STUDY MATERIAL:
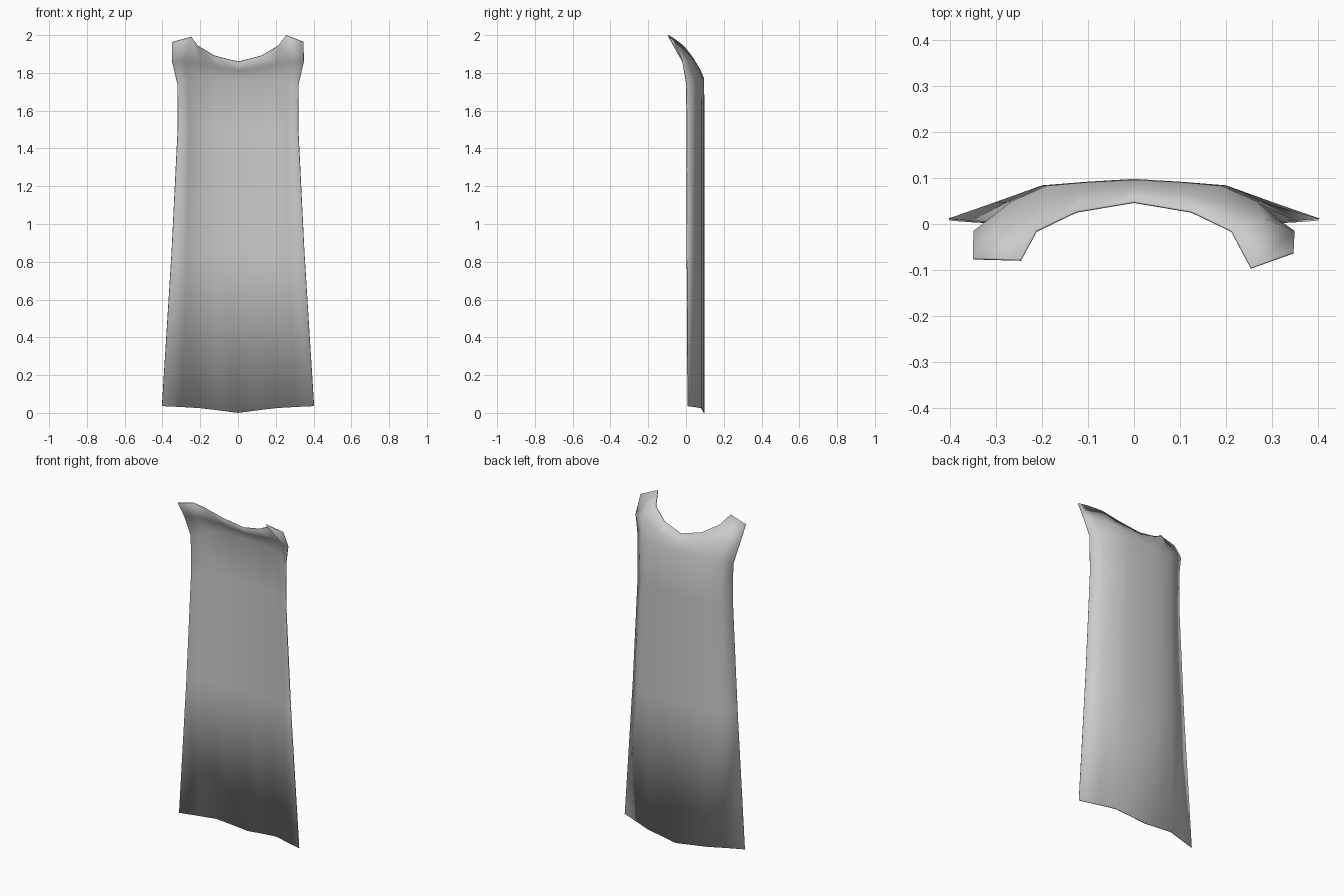
import bpy, bmesh

if "Cube" in bpy.data.objects:
    bpy.data.objects.remove(bpy.data.objects["Cube"])

# Half cross-sections of the cape, from the centre line out to the side edge
ROWS = [
    [(0, .098, 0), (.1, .092, .013), (.2, .084, .025), (.3, .048, .031), (.403, .012, .036)],
    [(0, .098, .85), (.1, .092, .85), (.197, .084, .85), (.275, .048, .85), (.352, .008, .85)],
    [(0, .098, 1.5), (.1, .092, 1.5), (.193, .084, 1.5), (.26, .05, 1.5), (.32, .006, 1.5)],
    [(0, .096, 1.77), (.1, .091, 1.77), (.19, .083, 1.77), (.265, .05, 1.76), (.321, .005, 1.74)],
    [(0, .077, 1.815), (.11, .066, 1.83), (.205, .042, 1.85), (.285, .012, 1.86), (.349, -.015, 1.86)],
    [(0, .05, 1.86), (.125, .029, 1.892), (.213, -.013, 1.945), (.255, -.093, 2.0), (.347, -.06, 1.965)],
]

# Cape cloth, mirrored about the centre line
bm = bmesh.new()
grid = []
for r, row in enumerate(ROWS):
    left = [(-x, y, z) for x, y, z in row[:0:-1]]
    if r == len(ROWS) - 1:  # the left shoulder tip hangs a little differently
        left[0] = (-.35, -.073, 1.963)
        left[1] = (-.247, -.076, 1.992)
    grid.append([bm.verts.new(p) for p in left + row])
for a, b in zip(grid, grid[1:]):
    for i in range(len(a) - 1):
        bm.faces.new((a[i + 1], a[i], b[i], b[i + 1]))
bmesh.ops.recalc_face_normals(bm, faces=bm.faces)
if sum(f.normal.y for f in bm.faces) < 0:
    bmesh.ops.reverse_faces(bm, faces=bm.faces)
mesh = bpy.data.meshes.new("cape")
bm.to_mesh(mesh)
bm.free()
cape = bpy.data.objects.new("cape", mesh)
bpy.context.collection.objects.link(cape)

# Thin cloth thickness toward the inside
solid = cape.modifiers.new("thickness", "SOLIDIFY")
solid.thickness = 0.005
solid.offset = -1

# Plain grey cloth
mat = bpy.data.materials.new("grey cloth")
mat.diffuse_color = (.6, .6, .6, 1)
mat.use_nodes = True
mat.node_tree.nodes["Principled BSDF"].inputs["Base Color"].default_value = mat.diffuse_color
mesh.materials.append(mat)

bpy.context.view_layer.objects.active = cape
cape.select_set(True)
bpy.ops.object.shade_smooth()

WHAT NEEDS TO BE DONE: Copy every line of the material above in which the word "ROWS" appears.

RESULT OF THIS TASK:
ROWS = [
for r, row in enumerate(ROWS):
    if r == len(ROWS) - 1:  # the left shoulder tip hangs a little differently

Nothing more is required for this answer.